APA (6th Edition):

Fontaine, V. (2004). Development of a vision-based local positioning system for weed detection. (Thesis). University of Saskatchewan. Retrieved from http://hdl.handle.net/10388/etd-05182004-051557

Note: this citation may be lacking information needed for this citation format:
Not specified: Masters Thesis or Doctoral Dissertation

Chicago Manual of Style (16th Edition):

Fontaine, Veronique. “Development of a vision-based local positioning system for weed detection.” 2004. Thesis, University of Saskatchewan. Accessed June 20, 2019. http://hdl.handle.net/10388/etd-05182004-051557.

Note: this citation may be lacking information needed for this citation format:
Not specified: Masters Thesis or Doctoral Dissertation

MLA Handbook (7th Edition):

Fontaine, Veronique. “Development of a vision-based local positioning system for weed detection.” 2004. Web. 20 Jun 2019.

Vancouver:

Fontaine V. Development of a vision-based local positioning system for weed detection. [Internet] [Thesis]. University of Saskatchewan; 2004. [cited 2019 Jun 20]. Available from: http://hdl.handle.net/10388/etd-05182004-051557.

Note: this citation may be lacking information needed for this citation format:
Not specified: Masters Thesis or Doctoral Dissertation

Council of Science Editors:

Fontaine V. Development of a vision-based local positioning system for weed detection. [Thesis]. University of Saskatchewan; 2004. Available from: http://hdl.handle.net/10388/etd-05182004-051557

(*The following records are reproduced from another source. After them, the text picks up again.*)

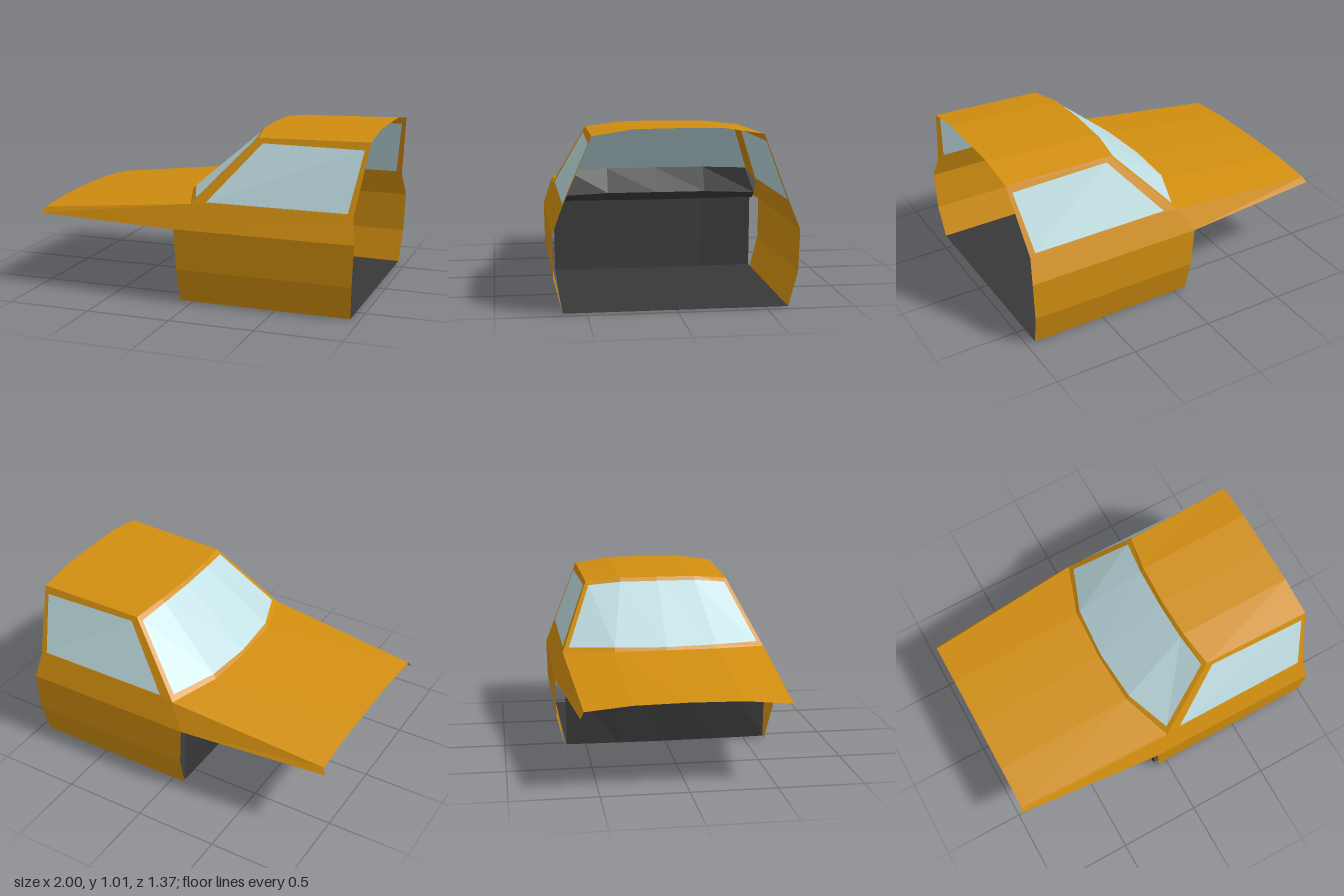
import * as THREE from 'three';

const material = (color) =>
  new THREE.MeshStandardMaterial({ color, side: THREE.DoubleSide, flatShading: true });

// Skin a list of point rows with flat quads
function loft(rows) {
  const pos = [];
  for (let r = 0; r + 1 < rows.length; r++) {
    const a = rows[r], b = rows[r + 1];
    for (let i = 0; i + 1 < a.length; i++) {
      pos.push(...a[i], ...b[i], ...b[i + 1], ...a[i], ...b[i + 1], ...a[i + 1]);
    }
  }
  const geo = new THREE.BufferGeometry();
  geo.setAttribute('position', new THREE.Float32BufferAttribute(pos, 3));
  geo.computeVertexNormals();
  return geo;
}

const flip = ([x, y, z]) => [x, y, -z];

// Complete a half row (side to centre line) to the full width
const full = (half) => {
  const other = half.map(flip).reverse();
  return half[half.length - 1][2] === 0 ? [...half, ...other.slice(1)] : [...half, ...other];
};

export function createModel() {
  const model = new THREE.Group();
  model.name = 'vehicleCab';
  const paint = material(0xd18e10);
  const glass = material(0xbfdde1);
  const dark = material(0x383838);

  const add = (name, rows, mat) => {
    const mesh = new THREE.Mesh(loft(rows), mat);
    mesh.name = name;
    model.add(mesh);
  };
  const across = (name, halves, mat) => add(name, halves.map(full), mat);
  const bothSides = (name, rows, mat) => {
    add(name + 'Left', rows, mat);
    add(name + 'Right', rows.map((row) => row.map(flip)).reverse(), mat);
  };

  // Shared section lines, side to centre
  const nose = [[-0.98, 0.48, 0.58], [-0.98, 0.505, 0.31], [-0.98, 0.51, 0]];
  const cowl = [[-0.01, 0.585, 0.63], [-0.12, 0.603, 0.32], [-0.135, 0.605, 0]];
  const glassLow = [[0.005, 0.612, 0.59], [-0.1, 0.625, 0.315], [-0.122, 0.622, 0]];
  const glassTop = [[0.31, 0.942, 0.44], [0.285, 0.963, 0.24], [0.278, 0.965, 0]];
  const header = [[0.34, 0.963, 0.455], [0.305, 0.986, 0.24], [0.295, 0.988, 0]];
  const roofRear = [[1, 0.978, 0.47], [1, 1.013, 0.24], [1, 1.015, 0]];

  // Hood with turned-down side lips
  across('hood', [nose, cowl], paint);
  bothSides('hoodLip', [
    [[-1, 0.445, 0.6], nose[0]],
    [[-0.1, 0.44, 0.685], cowl[0]],
  ], paint);

  // Roof
  across('roof', [header, roofRear], paint);

  // Windshield and its frame
  across('windshieldSill', [cowl, glassLow], paint);
  across('windshield', [glassLow, glassTop], glass);
  across('windshieldHeader', [glassTop, header], paint);
  bothSides('windshieldPillar', [[cowl[0], glassLow[0]], [header[0], glassTop[0]]], paint);

  // Faceted lower sides
  const beltRear = [0.95, 0.585, 0.63];
  bothSides('sidePanel', [
    [[-0.08, 0, 0.63], [-0.085, 0.2, 0.68], [-0.1, 0.44, 0.685], cowl[0]],
    [[0.945, 0, 0.63], [0.96, 0.2, 0.68], [0.97, 0.44, 0.685], beltRear],
  ], paint);

  // Side windows set in a four-sided frame
  const outer = [cowl[0], beltRear, roofRear[0], header[0]];
  const inner = [[0.08, 0.6, 0.624], [0.915, 0.6, 0.624], [0.97, 0.935, 0.487], [0.37, 0.935, 0.469]];
  const closed = (loop) => [...loop, loop[0]];
  bothSides('windowFrame', [closed(inner), closed(outer)], paint);
  bothSides('sideWindow', [[inner[0], inner[3]], [inner[1], inner[2]]], glass);

  // Floor and bowed firewall
  const fireLow = [[-0.08, 0.015, 0.62], [-0.08, 0.012, 0.3], [-0.08, 0.01, 0]];
  const fireTop = [[-0.09, 0.47, 0.625], [-0.125, 0.47, 0.32], [-0.135, 0.47, 0]];
  across('floor', [[[0.945, 0, 0.63], [0.945, 0, 0.3], [0.945, 0, 0]], fireLow], dark);
  across('firewall', [fireLow, fireTop], dark);

  // Dashboard, each row starting at a shared end-cap point
  const cap = [0.1, 0.58, 0.625];
  across('dashboard', [
    [cap, [0, 0.585, 0.61], [-0.1, 0.59, 0.32], [-0.11, 0.59, 0]],
    [cap, [0.11, 0.67, 0.55], [0.04, 0.67, 0.3], [0.03, 0.67, 0]],
    [cap, [0.15, 0.52, 0.6], [0.1, 0.525, 0.3], [0.1, 0.525, 0]],
    [cap, [0.1, 0.483, 0.6], [0.06, 0.475, 0.3], [0.06, 0.472, 0]],
    [cap, ...fireTop],
  ], dark);

  return model;
}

Note: this citation may be lacking information needed for this citation format:
Not specified: Masters Thesis or Doctoral Dissertation

.